Chatterbox jumped to an unfair conclusion last week when he said that the following remark by White House spokesman Joe Lockhart was a dig at Jesse Jackson: "At least one of [the ministers Clinton has consulted about his marital infidelity] has not made a secret of the fact that he's talked to the president." (See "More on the Clintons and Psychotherapy.") A reader has informed Chatterbox that J. Philip Wogaman, pastor of the Foundry United Methodist Church in Washington, has written a whole book about ministering to Clinton during Flytrap called From the Eye of the Storm. It was published in January to coincide with the impeachment hoopla. Chatterbox can't bring himself to take a look at this book, but here's a snippet from Wogaman's own rather Uriah Heep-esque description of it on Amazon.com:
The book's subtitle is, "A Pastor to the President Speaks Out," but I hasten to say that it does not betray pastoral confidences. [Oh, Philip, you're such a tease!] I also want it understood that book royalties go to charities because I do not believe it is right to profit by this national tragedy. I hope it will help readers understand the deeper implications of the presidential impeachment controversy ... I have sometimes felt I truly was in the "eye of the storm." The book draws upon that experience, although it does not invade private pastoral conversations. I have taken up issues related to love and sex, repentance and forgiveness, and the relationship between personal character and public responsibility in political leaders.

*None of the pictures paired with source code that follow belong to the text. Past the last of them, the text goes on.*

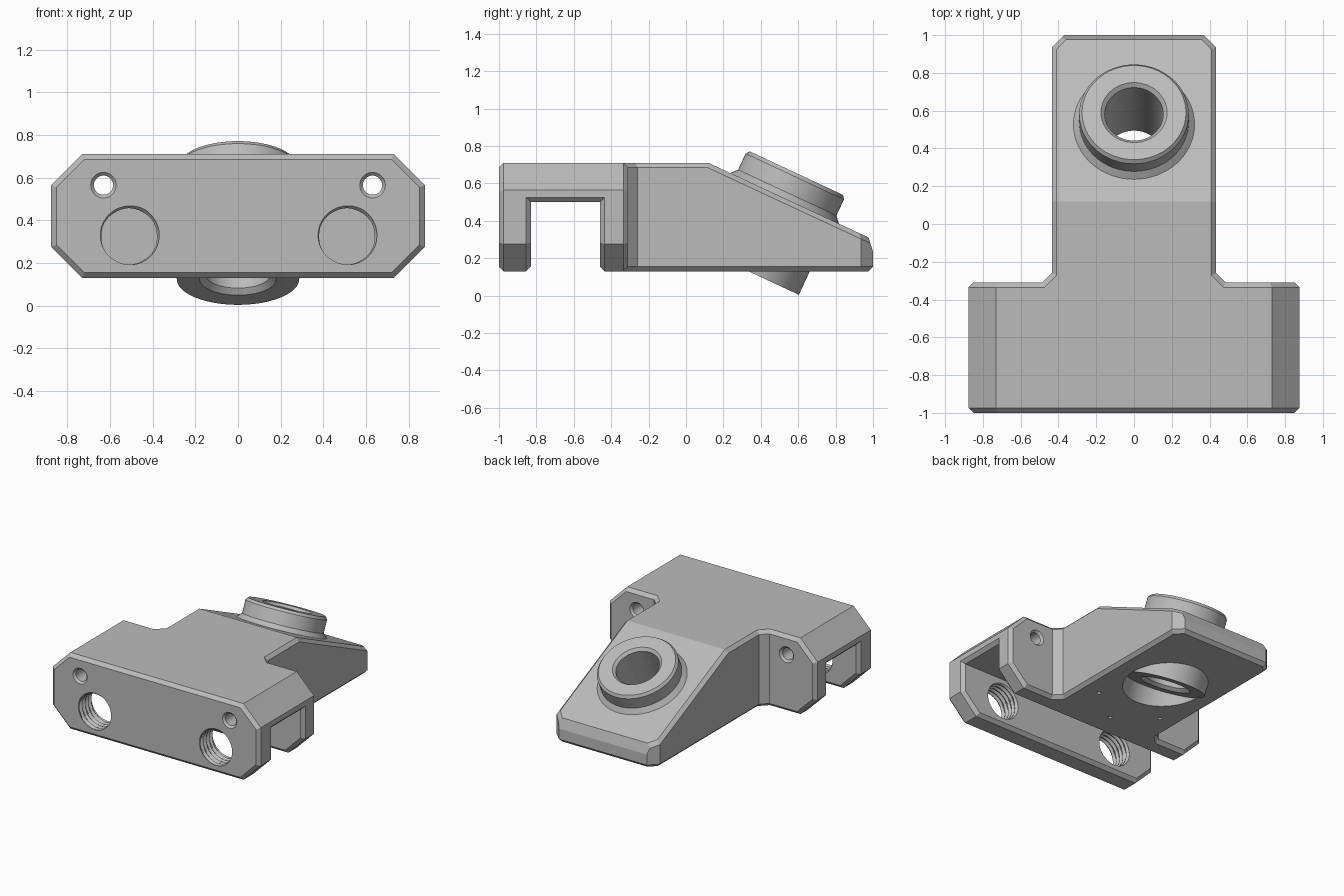
import bpy, bmesh, math
from mathutils import Matrix, Vector

if "Cube" in bpy.data.objects:
    bpy.data.objects.remove(bpy.data.objects["Cube"], do_unlink=True)

grey = bpy.data.materials.new("plain_grey")
grey.use_nodes = True
GREY = (0.5, 0.5, 0.5, 1)
grey.diffuse_color = GREY
grey.node_tree.nodes["Principled BSDF"].inputs["Base Color"].default_value = GREY

TILT = math.radians(25)
CHAMFER = 0.025
BOTTOM, TOP = 0.13, 0.71


def make(name, bm):
    bmesh.ops.recalc_face_normals(bm, faces=bm.faces)
    mesh = bpy.data.meshes.new(name)
    bm.to_mesh(mesh)
    bm.free()
    mesh.materials.append(grey)
    ob = bpy.data.objects.new(name, mesh)
    bpy.context.collection.objects.link(ob)
    return ob


def prism(name, points, vec):
    bm = bmesh.new()
    face = bm.faces.new([bm.verts.new(p) for p in points])
    new = bmesh.ops.extrude_face_region(bm, geom=[face])["geom"]
    moved = [v for v in new if isinstance(v, bmesh.types.BMVert)]
    bmesh.ops.translate(bm, verts=moved, vec=vec)
    return make(name, bm)


def rings(name, rows, matrix):
    """Closed solid from rows of points, capped at both ends."""
    bm = bmesh.new()
    loops = [[bm.verts.new(matrix @ Vector(p)) for p in row] for row in rows]
    n = len(loops[0])
    for a, b in zip(loops, loops[1:]):
        for i in range(n):
            j = (i + 1) % n
            bm.faces.new((a[i], a[j], b[j], b[i]))
    bm.faces.new(loops[0][::-1])
    bm.faces.new(loops[-1])
    return make(name, bm)


def lathe(name, profile, matrix, n=64):
    turn = [2 * math.pi * i / n for i in range(n)]
    rows = [[(r * math.cos(a), r * math.sin(a), t) for a in turn] for r, t in profile]
    return rings(name, rows, matrix)


def thread(name, radius, depth, pitch, length, matrix, n=40, steps=6):
    """Screw-shaped cutter with a triangular helical ridge."""
    rows = []
    for k in range(int(length / pitch * steps) + 1):
        row = []
        for i in range(n):
            phase = (k / steps - i / n) % 1
            r = radius + depth * (1 - abs(2 * phase - 1))
            a = 2 * math.pi * i / n
            row.append((r * math.cos(a), r * math.sin(a), k * pitch / steps))
        rows.append(row)
    return rings(name, rows, matrix)


def combine(target, tool, operation):
    mod = target.modifiers.new("join", "BOOLEAN")
    mod.operation, mod.solver, mod.object = operation, "EXACT", tool
    bpy.context.view_layer.objects.active = target
    bpy.ops.object.modifier_apply(modifier=mod.name)
    bpy.data.objects.remove(tool, do_unlink=True)


def chamfer(ob, rule):
    bm = bmesh.new()
    bm.from_mesh(ob.data)
    edges = [e for e in bm.edges if rule(e.verts[0].co, e.verts[1].co)]
    bmesh.ops.bevel(bm, geom=edges, offset=CHAMFER, offset_type="OFFSET",
                    segments=1, profile=0.5, affect="EDGES", clamp_overlap=True)
    bm.to_mesh(ob.data)
    bm.free()


def near(a, b):
    return abs(a - b) < 0.004


# Wide head: octagonal bar with a cross slot underneath
half, low, high, cut = 0.875, 0.275, 0.565, 0.73
side = [(cut, BOTTOM), (half, low), (half, high), (cut, TOP)]
octagon = side + [(-x, z) for x, z in reversed(side)]
body = prism("bracket_body", [(x, -1, z) for x, z in octagon], (0, 0.69, 0))
SLOT_TOP = 0.5
slot = prism("slot", [(-1, -0.83, 0), (-1, -0.46, 0), (-1, -0.46, SLOT_TOP),
                      (-1, -0.83, SLOT_TOP)], (2, 0, 0))
combine(body, slot, "DIFFERENCE")


def head_rule(a, b):
    d = b - a
    if near(a.z, SLOT_TOP) and near(b.z, SLOT_TOP):
        return abs(d.x) < 0.01
    return abs(d.y) < 0.01


chamfer(body, head_rule)

# Arm: plan outline with flared root, sloped top and slanted tip
outline = [(0.535, -0.36), (0.435, -0.26), (0.435, 0.935), (0.37, 1)]
plan = outline + [(-x, y) for x, y in reversed(outline)]
arm = prism("arm", [(x, y, BOTTOM) for x, y in plan], (0, 0, TOP - BOTTOM))
bm = bmesh.new()
bm.from_mesh(arm.data)
slope = (0, math.sin(TILT), math.cos(TILT))
for point, normal in (((0, 0.12, TOP), slope), ((0, 1, 0.235), (0, 0.954, 0.3))):
    res = bmesh.ops.bisect_plane(bm, geom=bm.verts[:] + bm.edges[:] + bm.faces[:],
                                 plane_co=point, plane_no=normal, clear_outer=True)
    rim = [e for e in res["geom_cut"] if isinstance(e, bmesh.types.BMEdge)]
    bmesh.ops.holes_fill(bm, edges=[e for e in bm.edges if e.is_boundary])
bmesh.ops.recalc_face_normals(bm, faces=bm.faces)
bm.to_mesh(arm.data)
bm.free()


def arm_rule(a, b):
    d = b - a
    if near(a.y, b.y) and near(a.x, b.x):
        return False
    if a.y < -0.35 and b.y < -0.35:
        return False
    if near(a.z, BOTTOM) and near(b.z, BOTTOM):
        return True
    return abs(d.y) > 0.01 and min(a.y, b.y) < 0.96


chamfer(arm, arm_rule)
combine(body, arm, "UNION")

# Tilted collar and barrel, half recessed in a pocket under the arm
axis = Matrix.Translation((0, 0.59, 0.655)) @ Matrix.Rotation(-TILT, 4, "X")
combine(body, lathe("pocket", [(0.29, -0.95), (0.29, -0.583)], axis), "DIFFERENCE")
collar = [(0.287, -0.584), (0.287, -0.25), (0.328, -0.157), (0.29, -0.115),
          (0.29, -0.02), (0.275, 0)]
combine(body, lathe("collar", collar, axis), "UNION")
bore = [(0.22, -0.624), (0.155, -0.559), (0.155, -0.02), (0.195, 0.02)]
combine(body, lathe("bore", bore, axis), "DIFFERENCE")

# Countersunk bolt holes and threaded holes, drilled from the front
for x in (-0.63, 0.63):
    drill = Matrix.Translation((x, -1, 0.565)) @ Matrix.Rotation(-math.pi / 2, 4, "X")
    hole = [(0.07, -0.01), (0.045, 0.015), (0.045, 0.675), (0.07, 0.7)]
    combine(body, lathe("bolt_hole", hole, drill, 40), "DIFFERENCE")
for x in (-0.51, 0.51):
    drill = Matrix.Translation((x, -1.012, 0.325)) @ Matrix.Rotation(-math.pi / 2, 4, "X")
    combine(body, thread("thread", 0.13, 0.016, 0.036, 0.216, drill), "DIFFERENCE")

# Small pin holes in the underside
for x, y in ((-0.28, -0.05), (0.28, -0.05), (0, -0.26)):
    pin = lathe("pin_hole", [(0.014, 0), (0.014, 0.25)], Matrix.Translation((x, y, 0)), 16)
    combine(body, pin, "DIFFERENCE")

bpy.ops.object.select_all(action="DESELECT")
body.select_set(True)
bpy.context.view_layer.objects.active = body
bpy.ops.object.shade_smooth_by_angle(angle=math.radians(15))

Clearly, Jesse Jackson is nowhere near being the biggest and most sanctimonious self-promoter among Clinton's inner circle of ministers/marriage counselors. Incidentally, one advantage Clinton would enjoy if he were seeing a secular psychotherapist would be a professional code of ethics that would come down much harder on anyone who pulled this sort of stunt. A more cynical possibility that Chatterbox can't bring himself to believe is that Clinton actually encouraged Wogaman to write this book to help keep his poll numbers up.